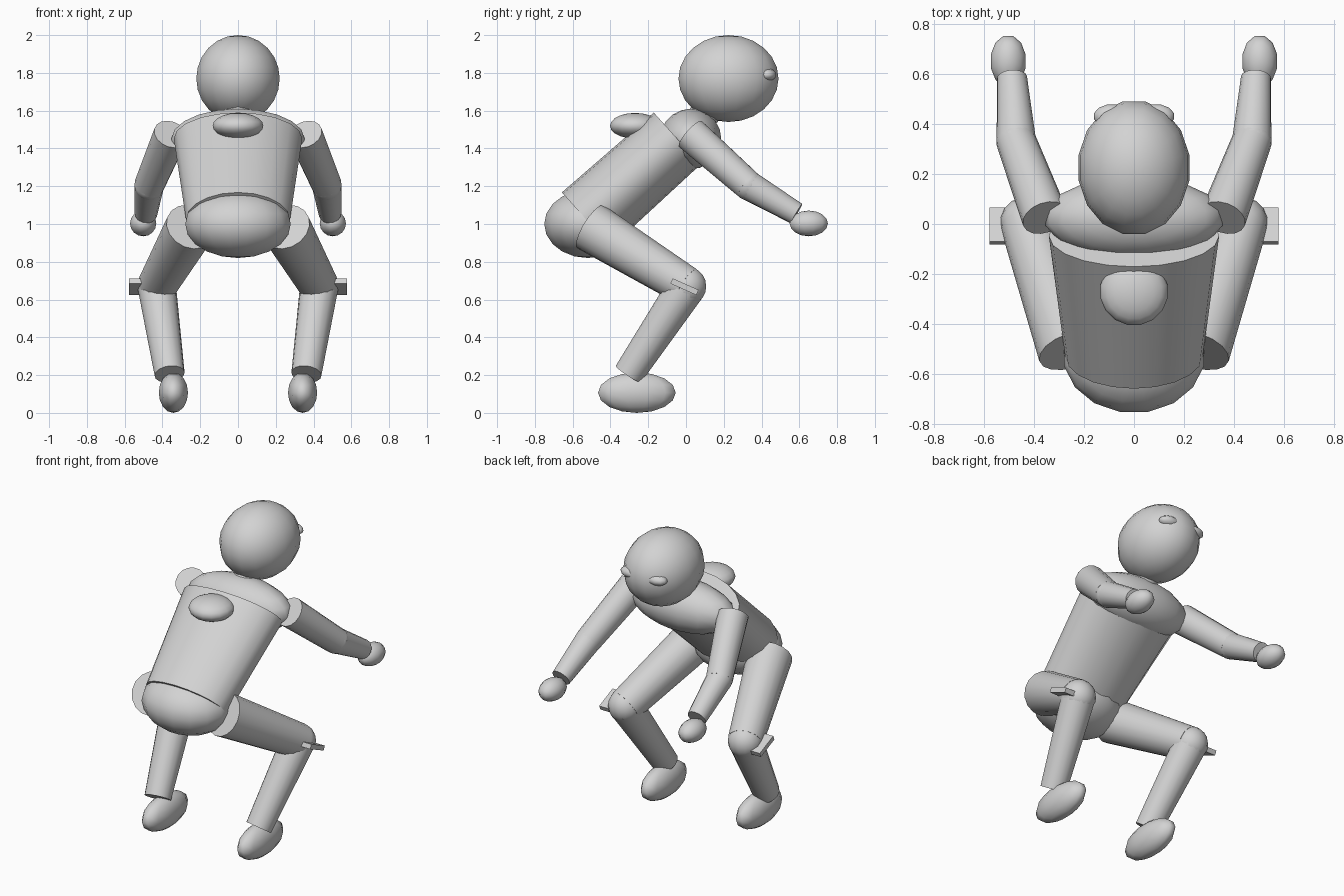
import bpy, bmesh, math
from mathutils import Vector, Matrix

if "Cube" in bpy.data.objects:
    bpy.data.objects.remove(bpy.data.objects["Cube"])

grey = bpy.data.materials.new("plain grey")
grey.use_nodes = True
COLOUR = (0.65, 0.65, 0.65, 1)
grey.diffuse_color = COLOUR
grey.node_tree.nodes["Principled BSDF"].inputs["Base Color"].default_value = COLOUR
parts = []


def finish(name, bm, matrix):
    mesh = bpy.data.meshes.new(name)
    bm.to_mesh(mesh)
    bm.free()
    mesh.materials.append(grey)
    obj = bpy.data.objects.new(name, mesh)
    obj.matrix_world = matrix
    bpy.context.scene.collection.objects.link(obj)
    parts.append(obj)
    return obj


def ellipsoid(name, centre, radii, segments=16, rings=10):
    bm = bmesh.new()
    turn = Matrix.Rotation(math.pi / segments, 4, 'Z')
    bmesh.ops.create_uvsphere(bm, u_segments=segments, v_segments=rings, radius=1,
                              matrix=Matrix.Diagonal((*radii, 1)) @ turn)
    return finish(name, bm, Matrix.Translation(centre))


def taper(name, start, end, r_start, r_end, segments=16):
    """Capped elliptical cone; each radius is an (x, depth) pair."""
    start, end = Vector(start), Vector(end)
    axis = end - start
    bm = bmesh.new()
    bmesh.ops.create_cone(bm, cap_ends=True, segments=segments,
                          radius1=1, radius2=1, depth=axis.length)
    for v in bm.verts:
        rx, ry = r_start if v.co.z < 0 else r_end
        v.co.x *= rx
        v.co.y *= ry
    spin = Vector((0, 0, 1)).rotation_difference(axis).to_matrix().to_4x4()
    return finish(name, bm, Matrix.Translation((start + end) / 2) @ spin)


def box(name, centre, size, tilt):
    bm = bmesh.new()
    bmesh.ops.create_cube(bm, size=1, matrix=Matrix.Diagonal((*size, 1)))
    return finish(name, bm, Matrix.Translation(centre) @ Matrix.Rotation(tilt, 4, 'X'))


# Head, neck and trunk, leaning towards +y
ellipsoid("head", (0, 0.225, 1.77), (0.225, 0.27, 0.23), 16, 12)
taper("neck", (0, 0.04, 1.5), (0, 0.17, 1.68), (0.08, 0.08), (0.08, 0.08))
ellipsoid("shoulders", (0, 0.025, 1.45), (0.36, 0.165, 0.16))
taper("torso", (0, -0.527, 1.022), (0, -0.047, 1.452), (0.275, 0.195), (0.34, 0.185), 20)
ellipsoid("pelvis", (0, -0.52, 1.0), (0.285, 0.235, 0.18))
ellipsoid("back_hump", (0, -0.27, 1.52), (0.137, 0.135, 0.068))

# Paired parts
for side, s in (("left", 1), ("right", -1)):
    ellipsoid(f"{side}_eye", (s * 0.09, 0.43, 1.79), (0.072, 0.048, 0.035), 12, 8)

    # Arm
    shoulder, elbow, wrist = (s * 0.355, 0.025, 1.475), (s * 0.47, 0.33, 1.205), (s * 0.487, 0.585, 1.055)
    taper(f"{side}_upper_arm", shoulder, elbow, (0.093, 0.093), (0.08, 0.08))
    ellipsoid(f"{side}_elbow", elbow, (0.08, 0.08, 0.08))
    taper(f"{side}_forearm", elbow, wrist, (0.079, 0.079), (0.06, 0.06))
    ellipsoid(f"{side}_hand", (s * 0.502, 0.65, 1.003), (0.072, 0.105, 0.068), 12, 8)

    # Leg
    hip, knee, ankle = (s * 0.25, -0.505, 0.985), (s * 0.43, 0.005, 0.67), (s * 0.362, -0.305, 0.205)
    taper(f"{side}_thigh", hip, knee, (0.135, 0.135), (0.105, 0.105))
    ellipsoid(f"{side}_knee", knee, (0.104, 0.104, 0.104))
    taper(f"{side}_shin", knee, ankle, (0.102, 0.102), (0.08, 0.08))
    ellipsoid(f"{side}_foot", (s * 0.342, -0.26, 0.107), (0.08, 0.213, 0.107), 12, 8)
    box(f"{side}_knee_plate", (s * 0.5, -0.008, 0.668), (0.152, 0.15, 0.03), math.radians(-24))

# Smooth the round surfaces, keeping cap and box edges sharp
bpy.ops.object.select_all(action='DESELECT')
for obj in parts:
    obj.select_set(True)
bpy.context.view_layer.objects.active = parts[0]
bpy.ops.object.shade_smooth_by_angle(angle=math.radians(60))
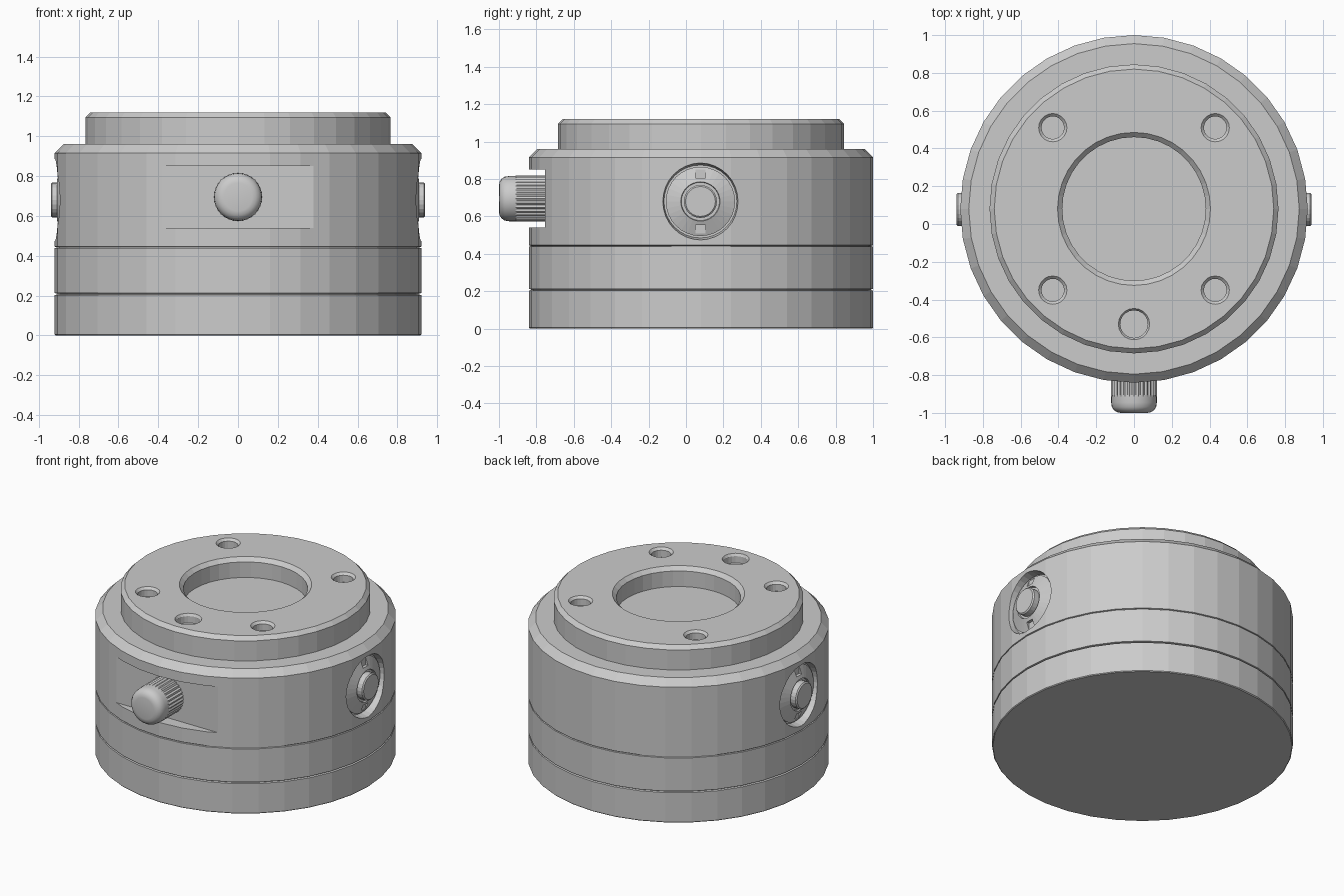
import bpy, bmesh, math
from mathutils import Matrix, Vector

if "Cube" in bpy.data.objects:
    bpy.data.objects.remove(bpy.data.objects["Cube"])

CY = 0.08      # body axis offset in y
SEG = 36


def finish(name, bm):
    bmesh.ops.recalc_face_normals(bm, faces=bm.faces)
    mesh = bpy.data.meshes.new(name)
    bm.to_mesh(mesh)
    bm.free()
    ob = bpy.data.objects.new(name, mesh)
    bpy.context.collection.objects.link(ob)
    return ob


def lathe(name, profile, seg=SEG, mat=Matrix(), tooth=0.0):
    """Spin (radius, height) points round z, cap both ends, then place."""
    bm = bmesh.new()
    rings = []
    for r, z in profile:
        ring = []
        for i in range(seg):
            a = 2 * math.pi * i / seg
            rr = r - (tooth if i % 2 else 0)
            ring.append(bm.verts.new(mat @ Vector((rr * math.cos(a), rr * math.sin(a), z))))
        rings.append(ring)
    for lo, hi in zip(rings, rings[1:]):
        for i in range(seg):
            j = (i + 1) % seg
            bm.faces.new((lo[i], lo[j], hi[j], hi[i]))
    bm.faces.new(rings[0][::-1])
    bm.faces.new(rings[-1])
    return finish(name, bm)


def box(name, size, mat):
    bm = bmesh.new()
    bmesh.ops.create_cube(bm, size=1, matrix=mat @ Matrix.Diagonal((*size, 1)))
    return finish(name, bm)


def cut(target, cutter):
    mod = target.modifiers.new("cut", 'BOOLEAN')
    mod.operation = 'DIFFERENCE'
    mod.solver = 'EXACT'
    mod.object = cutter
    bpy.context.view_layer.objects.active = target
    bpy.ops.object.modifier_apply(modifier=mod.name)
    bpy.data.objects.remove(cutter)


def at(x, y, z):
    return Matrix.Translation((x, y, z))


# Stepped housing with seam grooves, raised top ring and central well
housing = lathe("housing", [
    (0.915, 0), (0.92, 0.005), (0.92, 0.203), (0.908, 0.206), (0.908, 0.21),
    (0.92, 0.213), (0.92, 0.438), (0.912, 0.440), (0.912, 0.443), (0.92, 0.446),
    (0.92, 0.915), (0.875, 0.96), (0.765, 0.96), (0.765, 1.095), (0.74, 1.12),
    (0.405, 1.12), (0.38, 1.095), (0.38, 0.99)], mat=at(0, CY, 0))

# Countersunk screw holes in the top ring
holes = [(sx * 0.43, CY + sy * 0.43, 0.06, 0.075) for sx in (-1, 1) for sy in (-1, 1)]
holes.append((0, -0.53, 0.073, 0.083))
for x, y, r, rim in holes:
    cut(housing, lathe("hole_cutter", [
        (r, 1.06), (r, 1.105), (rim, 1.12), (rim, 1.2)], 20, at(x, y, 0)))

# Flat slot across the front, behind the knob
cut(housing, box("slot_cutter", (1.2, 0.4, 0.31), at(0, -0.955, 0.695)))

# Round ports on both sides
for side, s in (("right", 1), ("left", -1)):
    axis = at(0, CY - 0.003, 0.68) @ Matrix.Rotation(s * math.pi / 2, 4, 'Y')
    cut(housing, lathe("port_cutter", [(0.195, 0.865), (0.208, 0.93), (0.208, 1.0)], 32, axis))
    plate = lathe(side + "_port_plate", [
        (0.185, 0.85), (0.185, 0.877), (0.105, 0.908), (0.102, 0.895), (0.05, 0.895)], 32, axis)
    for dz in (-0.148, 0.148):
        cut(plate, box("notch_cutter", (0.12, 0.052, 0.045), at(s * 0.94, CY - 0.003, 0.68 + dz)))
    lathe(side + "_port_button", [
        (0.088, 0.88), (0.088, 0.933), (0.08, 0.94)], 24, axis)

# Front knob: knurled grip and rounded smooth end
front = at(0, 0, 0.695) @ Matrix.Rotation(math.pi / 2, 4, 'X')
lathe("knob_grip", [(0.123, 0.745), (0.123, 0.912)], 64, front, tooth=0.007)
cap = [(0.121, 0.905), (0.121, 0.945)]
for k in range(1, 5):
    a = k * math.pi / 8
    cap.append((0.071 + 0.05 * math.cos(a), 0.95 + 0.05 * math.sin(a)))
knob = lathe("knob_cap", cap, 32, front)
knob.select_set(True)
bpy.context.view_layer.objects.active = knob
bpy.ops.object.shade_smooth_by_angle(angle=math.radians(30))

ACTIVITY:
Check each line of the entries above for the word "finish". List the ones that have it.

ANSWER SECTION:
def finish(name, bm, matrix):
    return finish(name, bm, Matrix.Translation(centre))
    return finish(name, bm, Matrix.Translation((start + end) / 2) @ spin)
    return finish(name, bm, Matrix.Translation(centre) @ Matrix.Rotation(tilt, 4, 'X'))
def finish(name, bm):
    return finish(name, bm)
    return finish(name, bm)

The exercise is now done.